Youth theatre

I’m rather a fan of dining out, as there are so many options in dear old Thanet, and just a few days ago, I found myself eating at the Regency Indian restaurant in Westgate.

I was introduced to this place a couple of years ago by two good friends of mine, Michael and Terrie Wheatley-Ward, and we get together as often as we can to return to a place we all share a fondness for.

Michael was talking about the arts scene in Thanet and it made me appreciate just how varied it is. He’s writing a book about his theatrical career to date (I say “to date” as he doesn’t seem to have any intention of retiring) and it was interesting to learn that he’d been running the Sarah Thorne Theatre in Broadstairs for ten years now. I remember the theatre first opening, when I lived not far from its buildings and soon getting roped into the occasional back-stage adventure … and even a few on-stage adventures as well.

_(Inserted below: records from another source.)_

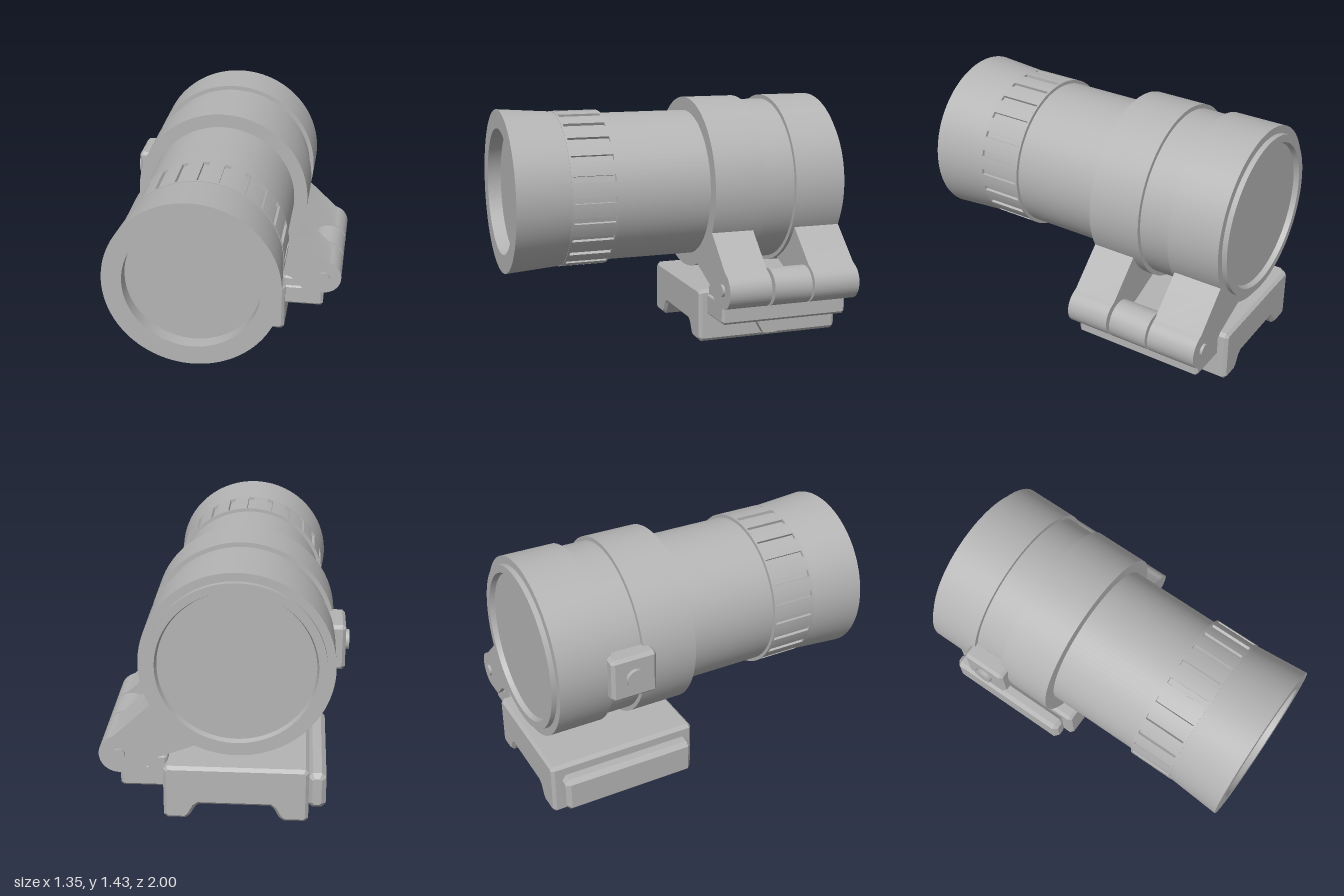
import * as THREE from 'three';
import { toCreasedNormals } from 'three/addons/utils/BufferGeometryUtils.js';

const CX = -0.08, CY = 0.91;          // optical axis
const PIN_X = 0.56, PIN_Y = 0.375;    // hinge axis

export function createModel() {
  const model = new THREE.Group();
  const metal = new THREE.MeshStandardMaterial({ color: 0xb4b4b4 });
  metal.name = 'grey metal';

  const add = (name, geometry, parent = model) => {
    const mesh = new THREE.Mesh(toCreasedNormals(geometry, 0.5), metal);
    mesh.name = name;
    parent.add(mesh);
    return mesh;
  };

  // Turned part on the optical axis; profile of [radius, z] from back to front
  const turned = (name, profile) => {
    const g = new THREE.LatheGeometry(profile.map(([r, z]) => new THREE.Vector2(r, z)), 96);
    return add(name, g.rotateX(Math.PI / 2).translate(CX, CY, 0));
  };

  // Cylinder along z between two depths
  const rod = (name, x, y, r, z0, z1) => {
    const g = new THREE.CylinderGeometry(r, r, z1 - z0, 40).rotateX(Math.PI / 2);
    return add(name, g.translate(x, y, (z0 + z1) / 2));
  };

  // Outline in x, y extruded from z0 to z1, with an optional chamfer inside those limits
  const extruded = (name, shape, z0, z1, chamfer = 0) => {
    const g = new THREE.ExtrudeGeometry(shape, {
      depth: z1 - z0 - 2 * chamfer, bevelEnabled: chamfer > 0, bevelSize: chamfer,
      bevelThickness: chamfer, bevelOffset: -chamfer, bevelSegments: 1, curveSegments: 32,
    });
    return add(name, g.translate(0, 0, z0 + chamfer));
  };
  const outline = (points) => new THREE.Shape(points.map(([x, y]) => new THREE.Vector2(x, y)));

  // Box with chamfered edges all round
  const chamferBox = (name, x0, x1, y0, y1, z0, z1, c) => extruded(name, outline([
    [x0 + c, y0], [x1 - c, y0], [x1, y0 + c], [x1, y1 - c],
    [x1 - c, y1], [x0 + c, y1], [x0, y1 - c], [x0, y0 + c],
  ]), z0, z1, c);

  // Optical tube
  turned('mainTube', [[0, -0.6], [0.44, -0.6], [0.44, 0.68], [0, 0.68]]);
  turned('eyepiece', [[0.44, 0.67], [0.456, 0.67], [0.48, 1], [0.37, 1], [0.37, 0.92]]);
  turned('frontLens', [[0.375, 0.92], [0, 0.92]]);
  turned('rearRim', [[0.42, -0.97], [0.43, -1], [0.475, -1], [0.475, -0.95]]);
  turned('rearLens', [[0, -0.97], [0.43, -0.97]]);

  // Focus grip with 24 slots
  const grip = new THREE.Shape();
  const slots = 24, step = (Math.PI * 2) / slots, half = 0.039;
  for (let i = 0; i < slots; i++) {
    const a = i * step;
    const polar = (r, t) => [CX + r * Math.cos(t), CY + r * Math.sin(t)];
    if (i === 0) grip.moveTo(...polar(0.443, a - half));
    else grip.lineTo(...polar(0.443, a - half));
    grip.lineTo(...polar(0.443, a + half));
    for (let k = 0; k <= 4; k++) {
      grip.lineTo(...polar(0.46, a + half + ((step - 2 * half) * k) / 4));
    }
  }
  extruded('focusGrip', grip, 0.42, 0.672);
  turned('gripBackLip', [[0.43, 0.41], [0.46, 0.41], [0.46, 0.422], [0.43, 0.422]]);
  turned('gripFrontLip', [[0.43, 0.668], [0.46, 0.668], [0.46, 0.68], [0.43, 0.68]]);

  // Clamp rings and the band between them
  turned('frontRing', [[0.43, -0.47], [0.52, -0.47], [0.52, -0.15], [0.43, -0.15]]);
  turned('centreBand', [[0.43, -0.67], [0.495, -0.67], [0.495, -0.46], [0.43, -0.46]]);
  turned('rearRing', [[0.44, -0.97], [0.52, -0.97], [0.52, -0.66], [0.44, -0.66]]);

  // Button pad on the right side
  chamferBox('buttonPad', -0.655, -0.54, 0.78, 1.04, -0.69, -0.42, 0.018);
  add('button', new THREE.CylinderGeometry(0.055, 0.055, 0.05, 32)
    .rotateZ(Math.PI / 2).translate(-0.652, CY, -0.555));

  // Hinge arms reaching from the rings to the pin
  const arm = outline([[0.12, 0.45], [0.15, 0.44], [0.355, 0.36], [0.45, 0.265], [PIN_X, 0.265]]);
  arm.absarc(PIN_X, PIN_Y, 0.11, -Math.PI / 2, Math.PI * 0.36, false);
  arm.lineTo(0.585, 0.485);
  arm.lineTo(0.385, 0.675);
  arm.lineTo(0.33, 0.72);
  extruded('frontArm', arm, -0.41, -0.15);
  extruded('rearArm', arm, -0.97, -0.68);

  // Hinge knuckle, pin and the block that carries them
  rod('hingeKnuckle', PIN_X, PIN_Y, 0.11, -0.665, -0.43);
  rod('hingePin', PIN_X, PIN_Y, 0.035, -0.985, -0.135);
  add('knuckleWeb', new THREE.BoxGeometry(0.11, 0.17, 0.235).translate(0.505, 0.29, -0.5475));
  chamferBox('hingeBlock', 0.3, 0.56, 0.165, 0.3, -0.94, -0.15, 0.015);
  chamferBox('blockStop', 0.3, 0.42, 0.2, 0.36, -0.94, -0.16, 0.015);

  // Rail mount with a channel underneath
  extruded('railMount', outline([
    [-0.475, 0.02], [-0.455, 0], [-0.34, 0], [-0.315, 0.02], [-0.285, 0.075], [-0.265, 0.09],
    [0.125, 0.09], [0.145, 0.075], [0.175, 0.02], [0.2, 0], [0.3, 0], [0.32, 0.02],
    [0.32, 0.3], [0.3, 0.32], [-0.455, 0.32], [-0.475, 0.3],
  ]), -1, -0.1, 0.018);
  chamferBox('clampBar', -0.57, -0.47, 0.06, 0.27, -0.95, -0.15, 0.025);

  // Hexagonal clamp bolt
  add('clampBolt', new THREE.CylinderGeometry(0.085, 0.085, 0.06, 6)
    .rotateZ(Math.PI / 2).translate(0.335, 0.105, -0.54));

  return model;
}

I’m thrilled to see there’s so much theatrical energy in this small part of the UK, and the fact that it attracts such powerful talents is quite thrilling. The Ramsgate Music Hall and its vast range of singers, the Birchington Guild of Players (who have been alive for longer than I have), the St Peter’s community centre and its focus on local arts, and Sarah Thorne itself, with its pantos, summer seasons, and – shock horror! – a focus on popular shows that people actually want to see.

I’m undoubtedly doing the arts scene a disservice, as there are so many more venues than the ones I’ve mentioned, but these are definitely some of my favourites.

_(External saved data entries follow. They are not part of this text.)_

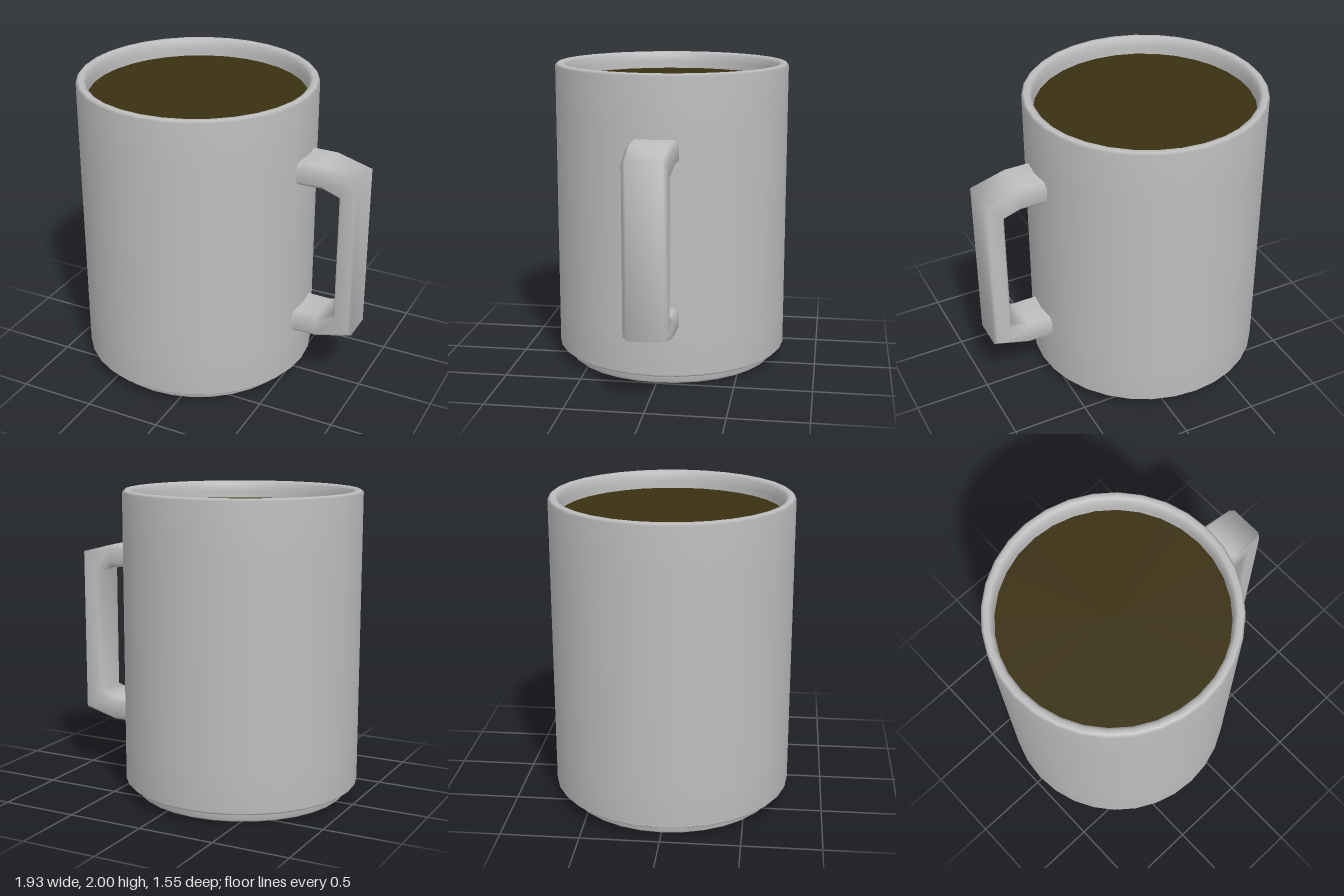
import * as THREE from 'three';

const SIDES = 32;
const CENTER_X = -0.196;

// Closed handle skin: one bevelled rectangle per station along the path
function handleGeometry() {
  // outer x, outer y, inner x, inner y, half width
  const upper = [
    [0.53, 1.6, 0.53, 1.45, 0.155],
    [0.6, 1.6, 0.6, 1.45, 0.15],
    [0.727, 1.6, 0.727, 1.45, 0.148],
    [0.963, 1.54, 0.837, 1.405, 0.137],
  ];
  const mirrorY = ([ox, oy, ix, iy, w]) => [ox, 1.98 - oy, ix, 1.98 - iy, w];
  const stations = [...upper, ...upper.map(mirrorY).reverse()];
  const positions = [];
  const indices = [];
  const bevel = 0.028;
  for (const [ox, oy, ix, iy, w] of stations) {
    const t = bevel / Math.hypot(ix - ox, iy - oy);
    const ring = [
      [0, bevel - w], [0, w - bevel], [t, w], [1 - t, w],
      [1, w - bevel], [1, bevel - w], [1 - t, -w], [t, -w],
    ];
    for (const [s, z] of ring) positions.push(ox + (ix - ox) * s, oy + (iy - oy) * s, z);
  }
  for (let i = 0; i < stations.length - 1; i++) {
    for (let j = 0; j < 8; j++) {
      const a = i * 8 + j;
      const b = i * 8 + ((j + 1) % 8);
      indices.push(a, b, a + 8, b, b + 8, a + 8);
    }
  }
  const geometry = new THREE.BufferGeometry();
  geometry.setAttribute('position', new THREE.Float32BufferAttribute(positions, 3));
  geometry.setIndex(indices);
  geometry.computeVertexNormals();
  return geometry;
}

export function createModel() {
  const group = new THREE.Group();
  // The cup is an open shell, so both sides show
  const ceramic = new THREE.MeshStandardMaterial({ color: 0xbdbdbd, side: THREE.DoubleSide });
  ceramic.name = 'grey ceramic';
  const coffee = new THREE.MeshStandardMaterial({ color: 0x3a3012, side: THREE.DoubleSide });
  coffee.name = 'dark coffee';

  const add = (name, geometry, material, x = 0, y = 0) => {
    const mesh = new THREE.Mesh(geometry, material);
    mesh.name = name;
    mesh.position.set(x, y, 0);
    group.add(mesh);
  };

  // Hollow underside, foot ring, outer wall, rounded rim and inner wall in one profile
  const profile = [
    [0.648, 0.65], [0.648, 0.3], [0.648, 0.02], [0.66, 0], [0.685, 0],
    [0.702, 0.015], [0.702, 0.06], [0.707, 0.07],
    [0.758, 0.07], [0.773, 0.085], [0.773, 0.36], [0.773, 1.65], [0.773, 1.985],
    [0.758, 2], [0.73, 2], [0.71, 1.982], [0.706, 1.93], [0.704, 1.87],
  ].map(([r, y]) => new THREE.Vector2(r, y));
  add('cupBody', new THREE.LatheGeometry(profile, SIDES), ceramic, CENTER_X);

  // Drink surface just below the rim
  const surface = new THREE.CircleGeometry(0.706, SIDES);
  surface.rotateX(-Math.PI / 2);
  add('coffeeSurface', surface, coffee, CENTER_X, 1.885);

  add('handle', handleGeometry(), ceramic);
  return group;
}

So often, people are dismissive of local arts because it’s believed that anything put on in venues other than large-scale theatres just aren’t worthy of their time – but that’s just woefully ignorant of the work done in local venues that work twice as hard (even more) to make sure that they are keeping everything interesting, engaging, and appealing to people from as many walks of life as possible.

Larger venues with teams of professional staff, of course, have their place, attracting London shows on tour down to areas that want to see these bigger shows, but we need to remember the place of the small venue as well.


I use Sarah Thorne as an example, because it’s the one on my mind, but it’s not afraid to try new things – not just big shows, but smaller, more experimental things, and that’s the beauty of living somewhere like Thanet; people aren’t afraid of trying. If something doesn’t work, then fine, but if audience builds up for something new, then they’ve been introduced to something  innovative. To me, that’s why genuine theatrical freedom in a place like Thanet is so important.

Oh, and why Indian restaurants are so important as well; my life would absolutely be the poorer without them. I recommend the vindaloo; you’ll never go wrong with that delicacy!